:: Supplied records

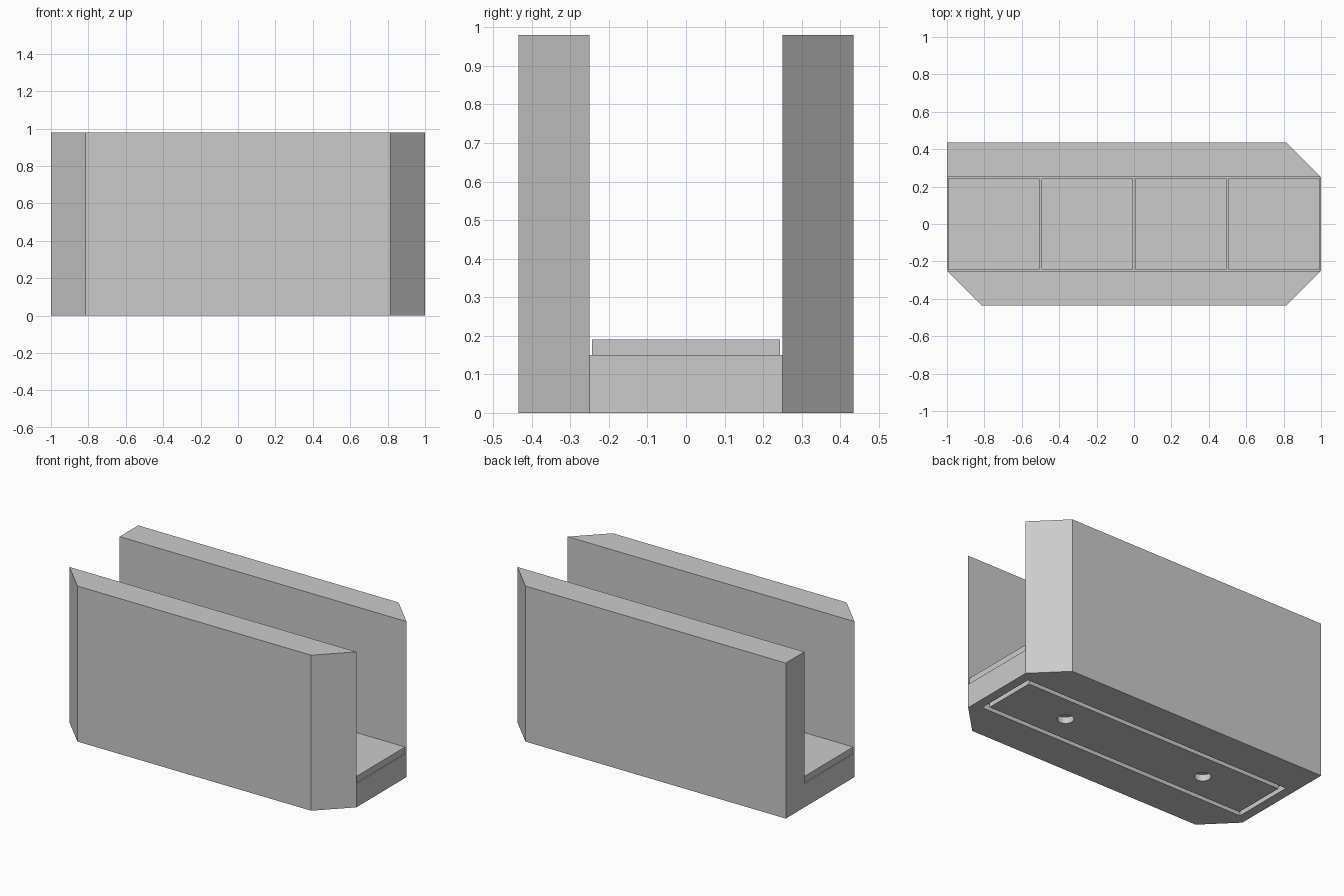
import bpy
import bmesh
from math import cos, sin, tau

cube = bpy.data.objects.get("Cube")
if cube:
    bpy.data.objects.remove(cube, do_unlink=True)

HALF_X, HALF_Y = 1.0, 0.435      # outer footprint
CHANNEL_Y = 0.25                 # inner half width of the channel
BEVEL_X = 0.815                  # where the corner cuts start
FLOOR, TOP, TILE_TOP = 0.15, 0.98, 0.19
CUT, GROOVE = 0.04, 0.03         # depth of underside recesses, groove width

grey = bpy.data.materials.new("plain grey")
grey.use_nodes = True
COLOR = (0.6, 0.6, 0.6, 1.0)
grey.diffuse_color = COLOR
grey.node_tree.nodes["Principled BSDF"].inputs["Base Color"].default_value = COLOR


def prism(name, outline, z0, z1):
    """Closed upright prism from a counter-clockwise outline."""
    bm = bmesh.new()
    low = [bm.verts.new((x, y, z0)) for x, y in outline]
    high = [bm.verts.new((x, y, z1)) for x, y in outline]
    bm.faces.new(low[::-1])
    bm.faces.new(high)
    for i in range(len(outline)):
        j = (i + 1) % len(outline)
        bm.faces.new((low[i], low[j], high[j], high[i]))
    bm.normal_update()
    mesh = bpy.data.meshes.new(name)
    bm.to_mesh(mesh)
    bm.free()
    mesh.materials.append(grey)
    obj = bpy.data.objects.new(name, mesh)
    bpy.context.collection.objects.link(obj)
    return obj


def box(name, x0, x1, y0, y1, z0, z1):
    return prism(name, [(x0, y0), (x1, y0), (x1, y1), (x0, y1)], z0, z1)


# Channel body: three cut corners, the back corner at -x stays square
body = prism("channel_body", [
    (-BEVEL_X, -HALF_Y), (BEVEL_X, -HALF_Y),
    (HALF_X, -CHANNEL_Y), (HALF_X, CHANNEL_Y),
    (BEVEL_X, HALF_Y), (-HALF_X, HALF_Y), (-HALF_X, -CHANNEL_Y)], 0, TOP)

# Open channel between the two walls
cutters = [box("channel_cutter", -1.2, 1.2, -CHANNEL_Y, CHANNEL_Y, FLOOR, 1.2)]

# Rectangular groove around the underside, one bar per side
gx, gy = 0.94, 0.2
for s in (-1, 1):
    ya, yb = sorted((s * gy, s * (gy - GROOVE)))
    cutters.append(box("groove_cutter", -gx, gx, ya, yb, -CUT, CUT))
    xa, xb = sorted((s * gx, s * (gx - GROOVE)))
    cutters.append(box("groove_cutter", xa, xb, -gy, gy, -CUT, CUT))

# Two round sockets in the underside
for cx in (-0.5, 0.5):
    circle = [(cx + 0.047 * cos(tau * i / 32), 0.047 * sin(tau * i / 32))
              for i in range(32)]
    cutters.append(prism("socket_cutter", circle, -CUT, CUT))

for cutter in cutters:
    cutter.hide_render = True
    mod = body.modifiers.new("cut", 'BOOLEAN')
    mod.operation = 'DIFFERENCE'
    mod.solver = 'EXACT'
    mod.object = cutter

# Bake the cuts and drop the cutters
bpy.context.view_layer.update()
graph = bpy.context.evaluated_depsgraph_get()
baked = bpy.data.meshes.new_from_object(body.evaluated_get(graph))
body.modifiers.clear()
body.data = baked
for cutter in cutters:
    bpy.data.objects.remove(cutter, do_unlink=True)

# Four floor tiles with narrow gaps
GAP, WIDTH = 0.006, HALF_X / 2
for i in range(4):
    left = -HALF_X + i * WIDTH
    box(f"floor_tile_{i + 1}", left + GAP, left + WIDTH - GAP,
        -CHANNEL_Y + GAP, CHANNEL_Y - GAP, FLOOR, TILE_TOP)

::::

§ **The task**:
Copy the listing character for character, pictures omitted.

§ **Exercise result**:
import bpy
import bmesh
from math import cos, sin, tau

cube = bpy.data.objects.get("Cube")
if cube:
    bpy.data.objects.remove(cube, do_unlink=True)

HALF_X, HALF_Y = 1.0, 0.435      # outer footprint
CHANNEL_Y = 0.25                 # inner half width of the channel
BEVEL_X = 0.815                  # where the corner cuts start
FLOOR, TOP, TILE_TOP = 0.15, 0.98, 0.19
CUT, GROOVE = 0.04, 0.03         # depth of underside recesses, groove width

grey = bpy.data.materials.new("plain grey")
grey.use_nodes = True
COLOR = (0.6, 0.6, 0.6, 1.0)
grey.diffuse_color = COLOR
grey.node_tree.nodes["Principled BSDF"].inputs["Base Color"].default_value = COLOR


def prism(name, outline, z0, z1):
    """Closed upright prism from a counter-clockwise outline."""
    bm = bmesh.new()
    low = [bm.verts.new((x, y, z0)) for x, y in outline]
    high = [bm.verts.new((x, y, z1)) for x, y in outline]
    bm.faces.new(low[::-1])
    bm.faces.new(high)
    for i in range(len(outline)):
        j = (i + 1) % len(outline)
        bm.faces.new((low[i], low[j], high[j], high[i]))
    bm.normal_update()
    mesh = bpy.data.meshes.new(name)
    bm.to_mesh(mesh)
    bm.free()
    mesh.materials.append(grey)
    obj = bpy.data.objects.new(name, mesh)
    bpy.context.collection.objects.link(obj)
    return obj


def box(name, x0, x1, y0, y1, z0, z1):
    return prism(name, [(x0, y0), (x1, y0), (x1, y1), (x0, y1)], z0, z1)


# Channel body: three cut corners, the back corner at -x stays square
body = prism("channel_body", [
    (-BEVEL_X, -HALF_Y), (BEVEL_X, -HALF_Y),
    (HALF_X, -CHANNEL_Y), (HALF_X, CHANNEL_Y),
    (BEVEL_X, HALF_Y), (-HALF_X, HALF_Y), (-HALF_X, -CHANNEL_Y)], 0, TOP)

# Open channel between the two walls
cutters = [box("channel_cutter", -1.2, 1.2, -CHANNEL_Y, CHANNEL_Y, FLOOR, 1.2)]

# Rectangular groove around the underside, one bar per side
gx, gy = 0.94, 0.2
for s in (-1, 1):
    ya, yb = sorted((s * gy, s * (gy - GROOVE)))
    cutters.append(box("groove_cutter", -gx, gx, ya, yb, -CUT, CUT))
    xa, xb = sorted((s * gx, s * (gx - GROOVE)))
    cutters.append(box("groove_cutter", xa, xb, -gy, gy, -CUT, CUT))

# Two round sockets in the underside
for cx in (-0.5, 0.5):
    circle = [(cx + 0.047 * cos(tau * i / 32), 0.047 * sin(tau * i / 32))
              for i in range(32)]
    cutters.append(prism("socket_cutter", circle, -CUT, CUT))

for cutter in cutters:
    cutter.hide_render = True
    mod = body.modifiers.new("cut", 'BOOLEAN')
    mod.operation = 'DIFFERENCE'
    mod.solver = 'EXACT'
    mod.object = cutter

# Bake the cuts and drop the cutters
bpy.context.view_layer.update()
graph = bpy.context.evaluated_depsgraph_get()
baked = bpy.data.meshes.new_from_object(body.evaluated_get(graph))
body.modifiers.clear()
body.data = baked
for cutter in cutters:
    bpy.data.objects.remove(cutter, do_unlink=True)

# Four floor tiles with narrow gaps
GAP, WIDTH = 0.006, HALF_X / 2
for i in range(4):
    left = -HALF_X + i * WIDTH
    box(f"floor_tile_{i + 1}", left + GAP, left + WIDTH - GAP,
        -CHANNEL_Y + GAP, CHANNEL_Y - GAP, FLOOR, TILE_TOP)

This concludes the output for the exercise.